Shaming, it seems, has become a core competency of the Internet, and it’s one that can destroy both lives and livelihoods. But the question of who’s responsible for the destruction — the person engaging in the behavior or the person revealing it — depends on whom you ask. At its best, social media has given a voice to the disenfranchised, allowing them to bypass the gatekeepers of power and publicize injustices that might otherwise remain invisible. At its worst, it’s a weapon of mass reputation destruction, capable of amplifying slander, bullying, and casual idiocy on a scale never before possible.
The fundamental problem is that many shamers, like Richards, don’t fully grasp the power of the medium. It’s a problem that lots of us need to reckon with: There are millions of Twitter accounts with more than 1,000 followers, and millions on Facebook with more than 500 friends. The owners of those accounts might think they’re just regular people, whispering to a small social circle. But in fact they’re talking through megaphones that can easily be turned up to a volume the entire world can hear.

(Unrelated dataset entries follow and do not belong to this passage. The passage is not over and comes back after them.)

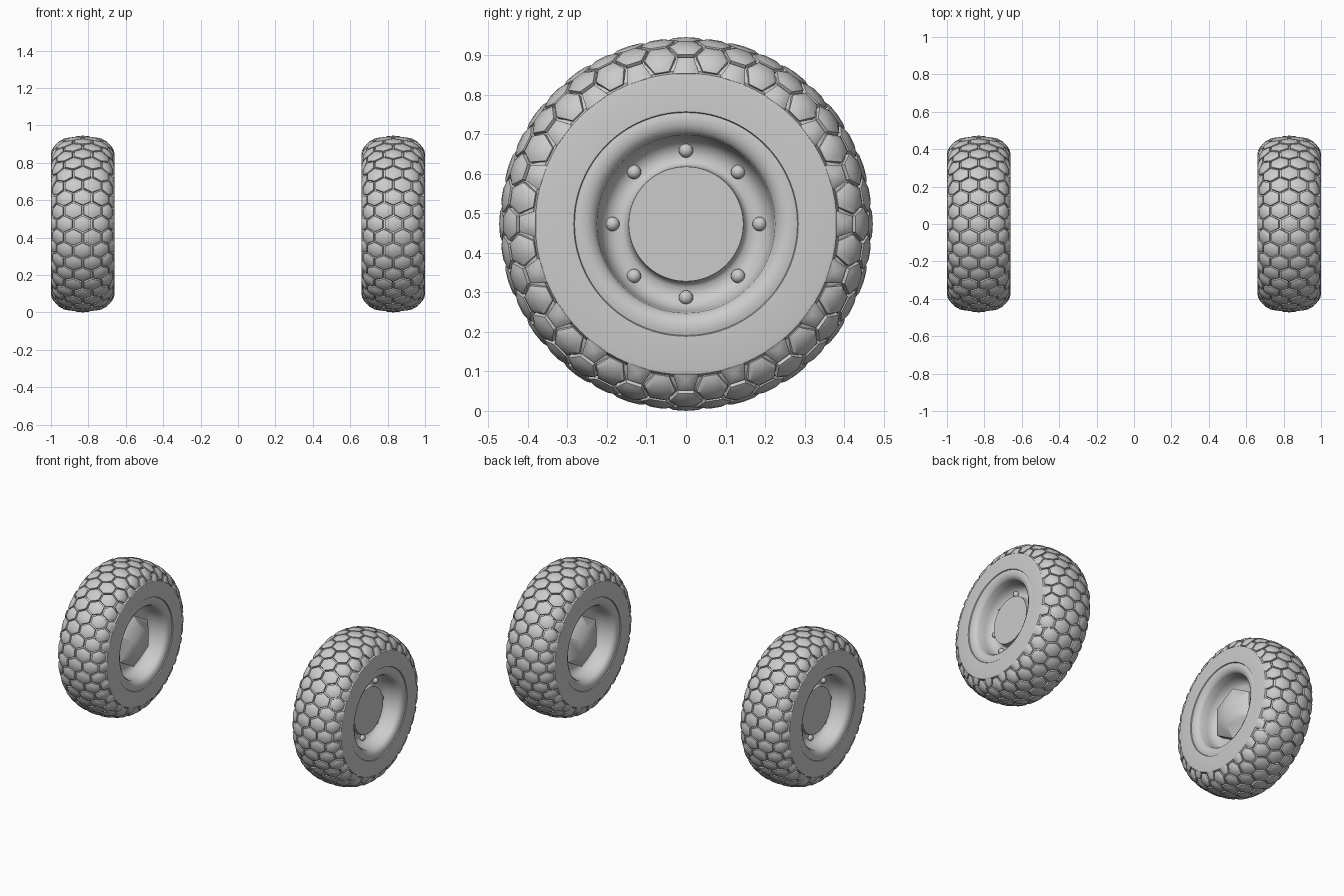
import bpy, bmesh, math
from mathutils import Vector, Matrix

if "Cube" in bpy.data.objects:
    bpy.data.objects.remove(bpy.data.objects["Cube"])

CX, CZ, R = 0.83, 0.473, 0.472      # wheel centre and crown radius
N = 20                              # tread blocks per row
S = 0.05                            # spacing of tread rows across the tyre
U_MAX = 0.207                       # where the tread meets the flat sidewall


def finish(name, bm, angle=35):
    """Make an object on the right wheel and mirror it to the left."""
    bmesh.ops.recalc_face_normals(bm, faces=bm.faces)
    me = bpy.data.meshes.new(name)
    bm.to_mesh(me)
    bm.free()
    ob = bpy.data.objects.new(name, me)
    bpy.context.collection.objects.link(ob)
    bpy.ops.object.select_all(action='DESELECT')
    ob.select_set(True)
    bpy.context.view_layer.objects.active = ob
    bpy.ops.object.shade_smooth_by_angle(angle=math.radians(angle))
    mod = ob.modifiers.new("mirror", 'MIRROR')
    mod.use_mirror_merge = False
    return ob


def wheel_point(x, r, a):
    return Vector((CX + x, r * math.sin(a), CZ + r * math.cos(a)))


def lathe(name, profile, seg=80, closed=False, angle=35):
    """Spin an (x offset, radius) profile around the axle."""
    bm = bmesh.new()
    rings = []
    for x, r in profile:
        if r == 0:
            rings.append([bm.verts.new(wheel_point(x, 0, 0))] * seg)
        else:
            rings.append([bm.verts.new(wheel_point(x, r, math.tau * i / seg)) for i in range(seg)])
    pairs = list(zip(rings, rings[1:]))
    if closed:
        pairs.append((rings[-1], rings[0]))
    for a, b in pairs:
        for i in range(seg):
            j = (i + 1) % seg
            bm.faces.new(list(dict.fromkeys((a[i], a[j], b[j], b[i]))))
    return finish(name, bm, angle)


def tread_surface(u, h):
    """Crown arc running into a tighter shoulder arc; u = arc length, h = height."""
    s, u = (1 if u >= 0 else -1), abs(u)
    if u < 0.1:
        t = u / 0.3
        x, r = 0.3 * math.sin(t), R - 0.3 * (1 - math.cos(t))
    else:
        t0 = 1 / 3
        t = t0 + (u - 0.1) / 0.1
        x = 0.3 * math.sin(t0) + 0.1 * (math.sin(t) - math.sin(t0))
        r = R - 0.3 * (1 - math.cos(t0)) - 0.1 * (math.cos(t0) - math.cos(t))
    return s * (x * 1.035 + h * math.sin(t)), r + h * math.cos(t)


# tyre carcass: groove floor, flat sidewalls, closed on the inside
half = [tread_surface(U_MAX * i / 14, -0.016) for i in range(14)]
half += [(0.168, 0.381), (0.17, 0.372), (0.17, 0.284), (0.163, 0.281), (0.12, 0.26)]
lathe("tyre", [(-x, r) for x, r in half[:0:-1]] + half, closed=True)

# hexagonal tread blocks with softly crowned tops
bm = bmesh.new()
step = math.tau / N
for k in range(-4, 5):
    for i in range(N):
        a0 = step * (i + 0.5 * (k % 2))
        rings = []
        for scale, h in ((0.93, -0.02), (0.89, -0.005), (0.62, -0.0005)):
            outline = [(0, 2 / 3), (1, 1 / 3), (1, -1 / 3), (0, -2 / 3), (-1, -1 / 3), (-1, 1 / 3)]
            if abs(k) == 4:      # edge rows are cut in half by the sidewall
                s = -1 if k > 0 else 1
                outline = [(0, 2 / 3), (s, 1 / 3), (s, -1 / 3), (0, -2 / 3)]
            ring = []
            for pu, pa in outline:
                u = k * S + pu * S * scale
                if abs(k) == 4 and pu == 0:
                    u = math.copysign(U_MAX - 0.012 * (0.93 - scale), k)
                x, r = tread_surface(u, h)
                ring.append(bm.verts.new(wheel_point(x, r, a0 + pa * step * 0.5 * scale * 1.0)))
            rings.append(ring)
        n = len(rings[0])
        for a, b in zip(rings, rings[1:]):
            for j in range(n):
                bm.faces.new((a[j], a[(j + 1) % n], b[(j + 1) % n], b[j]))
        x, r = tread_surface(math.copysign(min(abs(k) * S, 0.19), k), 0.0005)
        tip = bm.verts.new(wheel_point(x, r, a0))
        for j in range(n):
            bm.faces.new((rings[-1][j], rings[-1][(j + 1) % n], tip))
finish("tread_blocks", bm, 40)

# dished rim with raised hub on the outside and plain dish on the inside
lip = [(0.164, 0.284), (0.168, 0.27), (0.166, 0.25), (0.157, 0.234), (0.143, 0.225),
       (0.10, 0.221), (0.07, 0.213), (0.052, 0.198), (0.045, 0.18)]
hub = [(0.046, 0.16), (0.054, 0.15), (0.07, 0.146), (0.095, 0.145), (0.095, 0)]
lathe("rim", [(-0.045, 0)] + [(-x, r) for x, r in lip[::-1]] + lip + hub, angle=40)

# eight domed bolts around the hub
bm = bmesh.new()
for i in range(8):
    p = wheel_point(0.05, 0.186, math.tau * i / 8)
    bmesh.ops.create_uvsphere(bm, u_segments=16, v_segments=10, radius=0.018,
                              matrix=Matrix.Translation(p))
finish("wheel_bolts", bm, 60)

# faceted six-sided axle cap on the inner side
lathe("axle_cap", [(-0.04, 0.165), (-0.09, 0.165), (-0.14, 0.095), (-0.155, 0)], seg=6, angle=30)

Increasingly, our failure to grasp our online power has become a liability — personally, professionally, and morally. We need to think twice before we unleash it.